we know the current arrangement isn’t successful. Common Core, to its detriment, maintains the status quo, so we’ll pipe up again and submit that geometry proofs can crafted around primary school topics, such as “the area of a triangle” and “subtraction”, and therefore can (and should) make their entry into the curriculum beginning in primary school:

http://fivetriangles.blogspot.com/2013/09/93-first-proof.html

We’ve been asked (by whom, we won’t say) how to “do” this proof, so we know that what makes understanding even a “first” proof like this a challenge is that it requires visualisation and extended thinking, which have no surrogates in graphing software, apps, games, and other learning gimmicks.

The idea behind what proving something means needs time to sink in; proofs shouldn’t be given short shrift.

• I would agree that proving mathematical statements requires a certain mindset and that the mindset doesn’t just show up overnight. Sadly the students often aren’t given much of a chance to develop that mindset before they make it to me. So, to a lot of them, the class I describe in the blog post doesn’t even really seem like a math class… at least not the way they’re used to.

Problem is, I don’t see any kind of movement toward changing that (at least not that I can tell from reading blogs and following twitter feeds). In fact, at our school, all the emphasis is on Algebra, which seems to combat the idea of proof, judging by the way it gets taught.
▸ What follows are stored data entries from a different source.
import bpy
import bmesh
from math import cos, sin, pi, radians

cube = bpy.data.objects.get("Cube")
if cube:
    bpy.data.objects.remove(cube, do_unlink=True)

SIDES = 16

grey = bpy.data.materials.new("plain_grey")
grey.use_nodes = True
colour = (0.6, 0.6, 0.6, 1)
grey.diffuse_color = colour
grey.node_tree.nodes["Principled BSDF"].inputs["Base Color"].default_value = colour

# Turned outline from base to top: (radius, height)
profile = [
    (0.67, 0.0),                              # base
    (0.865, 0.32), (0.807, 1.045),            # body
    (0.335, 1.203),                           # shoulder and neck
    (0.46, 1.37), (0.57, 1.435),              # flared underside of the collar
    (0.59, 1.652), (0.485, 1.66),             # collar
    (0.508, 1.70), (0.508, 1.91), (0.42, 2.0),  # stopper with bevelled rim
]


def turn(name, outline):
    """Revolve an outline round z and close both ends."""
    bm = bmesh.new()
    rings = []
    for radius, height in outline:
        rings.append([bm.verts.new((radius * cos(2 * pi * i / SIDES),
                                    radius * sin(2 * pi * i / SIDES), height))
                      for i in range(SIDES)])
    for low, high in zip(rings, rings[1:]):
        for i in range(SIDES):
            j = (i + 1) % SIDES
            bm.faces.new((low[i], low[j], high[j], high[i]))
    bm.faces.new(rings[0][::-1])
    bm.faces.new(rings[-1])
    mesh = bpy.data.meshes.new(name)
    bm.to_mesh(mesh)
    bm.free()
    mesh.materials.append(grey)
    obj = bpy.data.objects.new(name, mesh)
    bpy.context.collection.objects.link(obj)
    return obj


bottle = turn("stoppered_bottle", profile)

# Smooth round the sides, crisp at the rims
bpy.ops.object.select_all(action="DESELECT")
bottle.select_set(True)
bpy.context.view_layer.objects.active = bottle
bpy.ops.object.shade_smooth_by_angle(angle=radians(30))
In most algebra classes that I’ve seen, students are asked to show their work, but there isn’t a lot of generalization done by the students. All the general function forms are given to them. All the equations are given to them.

I think of a fairly simple statement like “the product of two odd numbers is odd.” You would probably see a lot of students showing example after example, but I suspect many of them wouldn’t know how to model abstractly in a way that allows that statement to be proven.
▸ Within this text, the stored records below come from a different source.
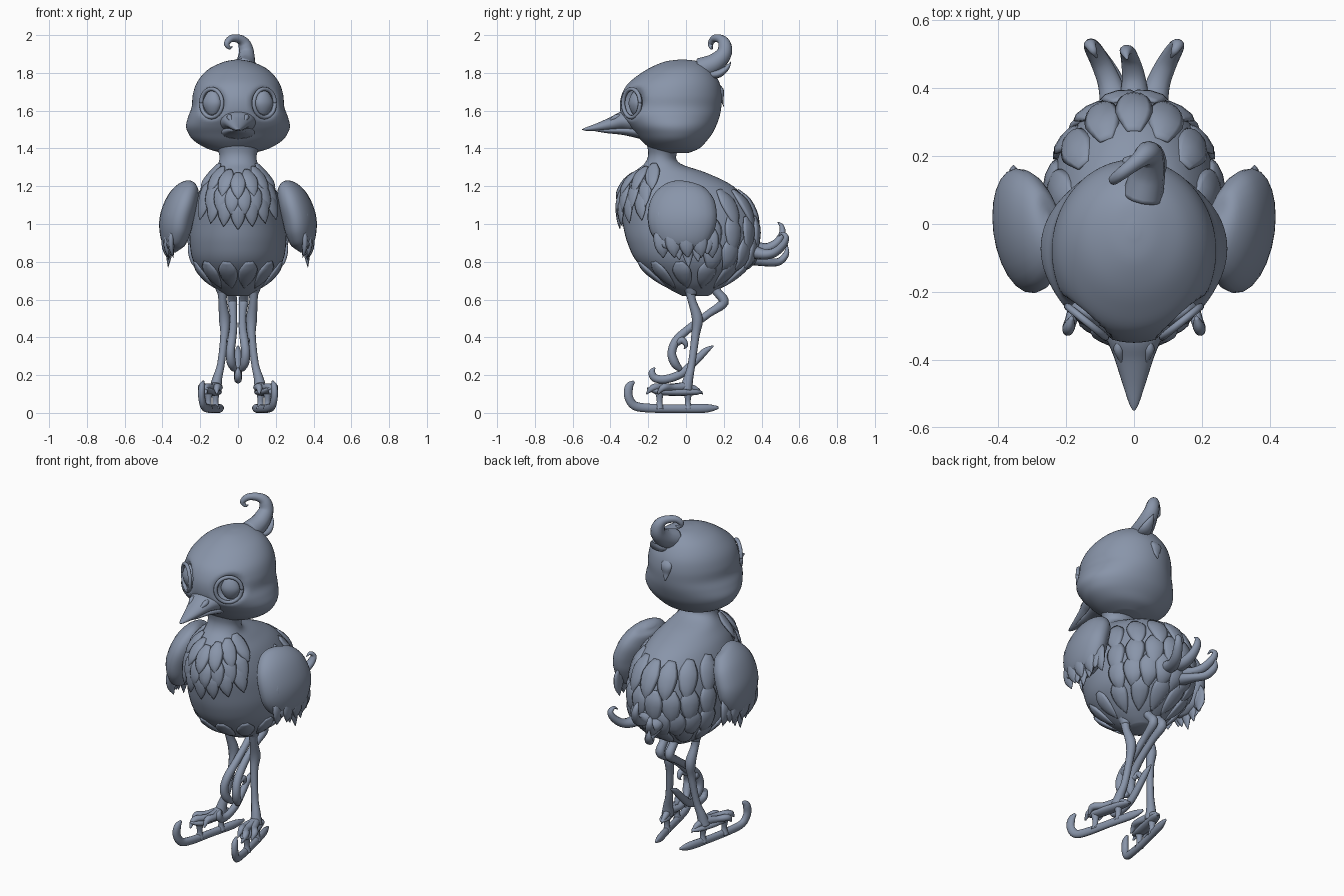
import bpy, bmesh, math
from mathutils import Vector

mat = bpy.data.materials.new("slate_blue")
mat.diffuse_color = (0.25, 0.30, 0.40, 1)


def smooth(pts, n=5):
    """Catmull-Rom through tuples of any size."""
    out, m = [], len(pts)
    for i in range(m - 1):
        a, b, c, d = pts[max(i - 1, 0)], pts[i], pts[i + 1], pts[min(i + 2, m - 1)]
        for k in range(n):
            t = k / n
            out.append(tuple(0.5 * (2 * q + (r - p) * t + (2 * p - 5 * q + 4 * r - s) * t * t
                             + (3 * q - p - 3 * r + s) * t ** 3) for p, q, r, s in zip(a, b, c, d)))
    out.append(tuple(pts[-1]))
    return out


def skin(name, rings):
    """Join rings of points into a closed smooth surface."""
    bm = bmesh.new()
    vs = [[bm.verts.new(p) for p in ring] for ring in rings]
    n = len(vs[0])
    for a, b in zip(vs, vs[1:]):
        for i in range(n):
            bm.faces.new((a[i], a[(i + 1) % n], b[(i + 1) % n], b[i]))
    bm.faces.new(vs[0])
    bm.faces.new(vs[-1])
    bmesh.ops.recalc_face_normals(bm, faces=bm.faces)
    for f in bm.faces:
        f.smooth = True
    me = bpy.data.meshes.new(name)
    bm.to_mesh(me)
    bm.free()
    me.materials.append(mat)
    ob = bpy.data.objects.new(name, me)
    bpy.context.collection.objects.link(ob)
    return ob


def sweep(name, pts, side=(1, 0, 0), flat=1.0, mirror=False, n=5, seg=12):
    """Tube along (x, y, z, radius) points; side = width direction, flat = thickness ratio."""
    path = smooth(pts, n)
    for sx in ((1, -1) if mirror else (1,)):
        c = [Vector((p[0] * sx, p[1], p[2])) for p in path]
        s = Vector((side[0] * sx, side[1], side[2]))
        rings = []
        for i, p in enumerate(path):
            t = (c[min(i + 1, len(c) - 1)] - c[max(i - 1, 0)]).normalized()
            w = (s - t * s.dot(t)).normalized()
            u = t.cross(w)
            r = max(p[3], 0.001)
            rings.append([c[i] + (w * math.cos(a) + u * math.sin(a) * flat) * r
                          for a in (math.tau * k / seg for k in range(seg))])
        skin(name + ("" if not mirror else "_right" if sx > 0 else "_left"), rings)


def loft_point(row, a):
    z, f, b, w = row
    return Vector((w * math.sin(a), (f + b) / 2 - (b - f) / 2 * math.cos(a), z))


def turn(row, seg):
    return [loft_point(row, math.tau * k / seg) for k in range(seg)]


# body and neck: rows of z, front y, back y, half width
body = smooth([(0.62, -0.02, 0.12, 0.06), (0.65, -0.08, 0.17, 0.11), (0.70, -0.15, 0.24, 0.165),
               (0.80, -0.26, 0.345, 0.235), (0.90, -0.31, 0.375, 0.255), (1.0, -0.335, 0.375, 0.25),
               (1.1, -0.35, 0.34, 0.23), (1.2, -0.33, 0.25, 0.19), (1.27, -0.28, 0.11, 0.14),
               (1.32, -0.22, -0.03, 0.105), (1.37, -0.20, -0.05, 0.10), (1.43, -0.21, -0.01, 0.13)])
skin("body", [turn(r, 48) for r in body])

# head with eye sockets pushed in
head = smooth([(1.375, -0.15, 0.01, 0.08), (1.40, -0.19, 0.07, 0.165), (1.44, -0.235, 0.11, 0.232),
               (1.48, -0.27, 0.14, 0.263), (1.52, -0.305, 0.16, 0.275), (1.57, -0.34, 0.178, 0.263),
               (1.62, -0.35, 0.187, 0.245), (1.68, -0.342, 0.19, 0.24), (1.74, -0.31, 0.18, 0.222),
               (1.79, -0.25, 0.155, 0.188), (1.83, -0.185, 0.12, 0.14), (1.86, -0.11, 0.07, 0.07),
               (1.87, -0.04, 0.0, 0.015)])
rings = [turn(r, 72) for r in head]
for ring in rings:
    for p in ring:
        d = math.hypot((abs(p.x) - 0.14) / 0.075, (p.z - 1.64) / 0.095)
        if d < 1 and p.y < 0:
            k = 0.045 * (1 - d * d) ** 1.2
            p.x -= math.copysign(k * 0.45, p.x)
            p.y += k
skin("head", rings)

# eyes and eyelid rims
sweep("eye", [(0.132, -0.255, 1.575, 0.003), (0.136, -0.262, 1.59, 0.032), (0.138, -0.266, 1.64, 0.053),
              (0.136, -0.262, 1.69, 0.032), (0.132, -0.255, 1.705, 0.003)],
      (0.85, 0.5, 0), 0.6, True, 6, 20)
rim = []
for k in range(13):
    a = math.tau * k / 12
    rim.append((0.14 + 0.056 * math.cos(a), -0.288 + 0.045 * math.cos(a), 1.64 + 0.075 * math.sin(a), 0.011))
sweep("eyelid", rim, (0.5, -0.85, 0), 1, True, 3, 8)

# beak with nostril bumps
sweep("upper_beak", [(0, -0.26, 1.545, 0.11), (0, -0.33, 1.545, 0.085), (0, -0.39, 1.53, 0.06),
                     (0, -0.47, 1.512, 0.034), (0, -0.53, 1.502, 0.014), (0, -0.55, 1.50, 0.002)],
      flat=0.62, seg=20)
sweep("lower_beak", [(0, -0.24, 1.49, 0.10), (0, -0.33, 1.495, 0.06), (0, -0.42, 1.495, 0.035),
                     (0, -0.50, 1.498, 0.008)], flat=0.4, seg=16)
sweep("nostril", [(0.045, -0.34, 1.575, 0.004), (0.045, -0.37, 1.565, 0.015), (0.035, -0.41, 1.545, 0.004)],
      mirror=True)

# head crest curl and its small back feather
sweep("crest", [(0.025, 0.08, 1.82, 0.06), (0.04, 0.15, 1.85, 0.052), (0.045, 0.20, 1.90, 0.042),
                (0.035, 0.205, 1.95, 0.034), (0.01, 0.185, 1.978, 0.024), (-0.035, 0.15, 1.982, 0.019),
                (-0.06, 0.13, 1.955, 0.015), (-0.045, 0.135, 1.932, 0.009), (-0.03, 0.14, 1.94, 0.003)],
      (0.5, 0, 0.3))
sweep("crest_feather", [(0.04, 0.11, 1.79, 0.03), (0.06, 0.17, 1.795, 0.036), (0.065, 0.215, 1.825, 0.022),
                        (0.06, 0.238, 1.86, 0.003)], flat=0.6)
sweep("nape_feather", [(0, 0.14, 1.76, 0.01), (0, 0.185, 1.71, 0.035), (0, 0.19, 1.66, 0.02),
                       (0, 0.20, 1.62, 0.002)], flat=0.4)


def body_feather(name, a, z0, length, width, lift):
    """Feather lying on the body at angle a (0 = front)."""
    pts = []
    for t, r in ((0, 0.4), (0.3, 1), (0.7, 0.75), (1, 0.04)):
        z = z0 - length * t
        p = loft_point(min(body, key=lambda row: abs(row[0] - z)), a)
        p += Vector((math.sin(a), -math.cos(a), 0)) * lift * (0.2 + 0.8 * t)
        pts.append((p.x, p.y, z, width * r))
    sweep(name, pts, (math.cos(a), math.sin(a), 0), 0.32, n=3, seg=8)


# chest bib feathers
for row, (z0, count, spread, length) in enumerate(((1.13, 7, 0.85, 0.16), (1.19, 8, 0.95, 0.15), (1.27, 7, 1.1, 0.14))):
    for k in range(count):
        u = 2 * k / (count - 1) - 1
        body_feather("chest_feather", u * spread, z0 + 0.05 * abs(u), length, 0.042, 0.022)
# back, flank and belly feathers
for z0, count, length in ((1.18, 7, 0.2), (1.04, 8, 0.2), (0.92, 9, 0.18)):
    for k in range(count):
        u = 2 * k / (count - 1) - 1
        body_feather("back_feather", math.pi + u * 1.25, z0, length, 0.055, 0.008)
for k in range(12):
    body_feather("belly_feather", math.tau * (k + 0.5) / 12, 0.80, 0.14, 0.05, 0.006)

# wings: rounded pad, layered feathers and hanging tips
sweep("wing", [(0.24, -0.01, 1.215, 0.03), (0.255, -0.015, 1.195, 0.11), (0.29, -0.02, 1.13, 0.168),
               (0.322, -0.02, 1.04, 0.185), (0.335, -0.01, 0.96, 0.17), (0.342, 0.0, 0.89, 0.12),
               (0.345, 0.0, 0.85, 0.03)], (0.15, 1, 0), 0.47, True, 5, 24)
for x, z0, length, ys in ((0.375, 1.10, 0.17, (-0.12, -0.04, 0.04, 0.11)),
                          (0.375, 0.99, 0.17, (-0.13, -0.07, 0.0, 0.07, 0.13))):
    for y in ys:
        b = x - 2.0 * y * y
        sweep("wing_feather", [(b, y, z0, 0.015), (b + 0.012, y, z0 - 0.3 * length, 0.042),
                               (b + 0.012, y + 0.005, z0 - 0.7 * length, 0.036),
                               (b, y + 0.01, z0 - length, 0.002)], (0, 1, 0), 0.4, True, 3, 8)
for y, tip in ((-0.10, 0.87), (-0.04, 0.81), (0.01, 0.77), (0.06, 0.80), (0.11, 0.84)):
    sweep("wing_tip", [(0.34, y, 0.98, 0.03), (0.355, y, 0.91, 0.04), (0.365, y, 0.5 * (0.90 + tip), 0.028),
                       (0.37, y + 0.005, tip, 0.002)], (0, 1, 0), 0.55, True, 3, 8)

# curled tail feathers
sweep("tail_side", [(0.05, 0.33, 0.86, 0.05), (0.07, 0.41, 0.84, 0.036), (0.095, 0.47, 0.85, 0.03),
                    (0.12, 0.515, 0.89, 0.025), (0.13, 0.53, 0.93, 0.018), (0.12, 0.51, 0.95, 0.011),
                    (0.11, 0.49, 0.935, 0.003)], (1, -0.3, 0), 0.8, True)
sweep("tail_middle", [(0, 0.33, 0.88, 0.05), (0, 0.42, 0.87, 0.036), (-0.01, 0.48, 0.90, 0.028),
                      (-0.02, 0.51, 0.95, 0.022), (-0.025, 0.505, 0.99, 0.015), (-0.02, 0.485, 1.01, 0.003)],
      flat=0.8)
sweep("tail_under", [(-0.04, 0.33, 0.82, 0.045), (-0.06, 0.42, 0.80, 0.03), (-0.10, 0.49, 0.80, 0.025),
                     (-0.125, 0.53, 0.84, 0.02), (-0.13, 0.535, 0.89, 0.004)], flat=0.8)

# standing legs, thigh tufts
sweep("leg", [(0.08, 0.02, 0.68, 0.035), (0.082, 0.03, 0.60, 0.022), (0.072, 0.06, 0.50, 0.029),
              (0.072, 0.05, 0.41, 0.022), (0.09, 0.03, 0.26, 0.02), (0.11, 0.012, 0.18, 0.026),
              (0.12, 0.0, 0.12, 0.034)], mirror=True)
sweep("thigh_tuft", [(0.08, 0.02, 0.72, 0.06), (0.08, 0.025, 0.67, 0.045), (0.082, 0.03, 0.625, 0.025)],
      mirror=True)

# skates: blade with curled front, posts, foot plate and toes
across = (0.97, 0.24, 0)
sweep("skate_blade", [(0.08, 0.17, 0.028, 0.006), (0.097, 0.10, 0.024, 0.018), (0.134, -0.05, 0.0225, 0.017),
                      (0.165, -0.20, 0.0255, 0.018), (0.183, -0.275, 0.04, 0.018), (0.193, -0.305, 0.09, 0.018),
                      (0.19, -0.30, 0.14, 0.017), (0.183, -0.275, 0.165, 0.006)], across, 1.3, True)
sweep("foot_plate", [(0.10, 0.085, 0.11, 0.008), (0.11, 0.05, 0.11, 0.026), (0.135, -0.05, 0.11, 0.034),
                     (0.155, -0.15, 0.115, 0.03), (0.167, -0.205, 0.13, 0.008)], across, 0.6, True)
for y in (0.01, -0.14):
    x = 0.08 + (0.17 - y) * 0.245
    sweep("skate_post", [(x, y, 0.02, 0.024), (x, y, 0.06, 0.015), (x, y, 0.11, 0.024)], across, 1, True)
for dx, y1 in ((-0.045, -0.15), (0.0, -0.20), (0.04, -0.14)):
    x = 0.12 + (0 - y1) * 0.245 + dx
    sweep("toe", [(0.12, 0.0, 0.14, 0.024), (0.13 + dx * 0.7, y1 * 0.5, 0.135, 0.018),
                  (x, y1 * 0.85, 0.135, 0.019), (x, y1 - 0.01, 0.10, 0.004)], across, 1, True)
sweep("back_toe", [(0.115, 0.0, 0.14, 0.022), (0.105, 0.05, 0.125, 0.016), (0.10, 0.09, 0.10, 0.003)],
      mirror=True)

# raised legs, held back between the standing pair
sweep("raised_leg", [(0.03, 0.13, 0.69, 0.032), (0.032, 0.165, 0.64, 0.024), (0.03, 0.20, 0.585, 0.026),
                     (0.025, 0.12, 0.525, 0.02), (0.025, 0.02, 0.45, 0.021), (0.033, -0.05, 0.385, 0.023),
                     (0.04, -0.075, 0.32, 0.023), (0.035, -0.06, 0.265, 0.024), (0.02, -0.03, 0.23, 0.015)],
      mirror=True)
sweep("raised_toe", [(0.035, -0.05, 0.37, 0.018), (0.045, -0.02, 0.385, 0.018), (0.045, 0.0, 0.36, 0.012),
                     (0.04, -0.01, 0.34, 0.003)], mirror=True)
sweep("raised_blade", [(0, 0.145, 0.355, 0.003), (0, 0.10, 0.325, 0.016), (0, 0.04, 0.265, 0.019),
                       (0, -0.03, 0.205, 0.02), (0, -0.11, 0.178, 0.02), (0, -0.165, 0.185, 0.019),
                       (0, -0.18, 0.215, 0.016), (0, -0.165, 0.24, 0.004)], flat=1.1)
2. This year after introducing the idea of congruent polygons I used this lesson over the course of three days: http://map.mathshell.org/materials/download.php?fileid=1302
I have not yet read over the final assessment (they just completed it yesterday) but it seemed to go pretty well. Our motivation for the usual congruence postulates is now not just “it would be nice to have shortcuts” but “I really can’t think of a counterexample, can I explain why the specified properties _must_ produce congruent triangles?” At least this is the motivation for my students who are ready for it. I definitely have a good chunk of kids who are at those lower vanHeile levels and struggling just to make sense of the whole activity. For those who are ready for it, this was a really nice set-up. For the weaker students, the entry into the problem by drawing was something they all could latch onto.
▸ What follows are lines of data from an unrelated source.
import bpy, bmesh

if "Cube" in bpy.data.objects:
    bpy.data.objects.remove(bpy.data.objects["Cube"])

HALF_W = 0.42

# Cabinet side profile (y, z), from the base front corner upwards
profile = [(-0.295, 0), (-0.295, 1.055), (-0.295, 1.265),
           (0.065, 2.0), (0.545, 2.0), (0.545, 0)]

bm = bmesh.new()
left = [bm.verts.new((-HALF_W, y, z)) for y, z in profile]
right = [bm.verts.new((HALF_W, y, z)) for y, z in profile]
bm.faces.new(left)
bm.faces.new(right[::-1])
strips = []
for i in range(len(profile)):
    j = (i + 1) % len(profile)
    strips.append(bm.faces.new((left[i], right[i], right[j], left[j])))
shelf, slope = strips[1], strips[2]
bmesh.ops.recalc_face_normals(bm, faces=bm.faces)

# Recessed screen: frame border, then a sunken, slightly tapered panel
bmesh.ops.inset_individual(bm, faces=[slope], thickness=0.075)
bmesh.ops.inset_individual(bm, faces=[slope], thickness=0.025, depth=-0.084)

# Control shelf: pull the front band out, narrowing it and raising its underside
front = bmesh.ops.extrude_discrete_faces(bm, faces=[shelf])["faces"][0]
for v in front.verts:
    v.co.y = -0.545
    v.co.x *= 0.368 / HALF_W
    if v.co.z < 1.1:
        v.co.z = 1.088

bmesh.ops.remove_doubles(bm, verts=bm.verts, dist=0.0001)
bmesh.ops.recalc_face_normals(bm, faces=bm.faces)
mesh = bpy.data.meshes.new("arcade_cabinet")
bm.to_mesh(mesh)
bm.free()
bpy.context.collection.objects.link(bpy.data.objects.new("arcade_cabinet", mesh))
I’m still struggling on the larger question of the role of proof in my classroom. I’m using Harold Jacob’s text and I really like the way he sets up students to understand the structure of deductive arguments before asking them to write deductive arguments about geometric situations early on. It makes this feel like a truly transferable skill (especially because my colleagues in the English & social science departments are building on this work in their classes). I feel like asking students to write the short textbook-y geometric proofs helps them understand the structure of argument and apply it to math. However, these are the very proofs that feel “lifeless” to me. I would rather my students prove more interesting, surprising, or important things (like the Pythagorean Theorem, the various area formulas, or the midpoint quadrilaterals are always parallelograms). Do these “lifeless” proofs actually help students understand the structure of mathematical argument in a way that can be transferred to these bigger theorems? I see them as a means to an end, but is there a better way to get to the same end? And then the next question is: what do we do with these theorems? Simply collecting/memorizing them is ridiculous. Either these results need to be played with in the real world (not sure why that door isn’t closing? Measure the diagonals of the door & of the frame to see if they are both rectangular…), or built upon in the mathematical world (used as tools to explore and discover other interesting results).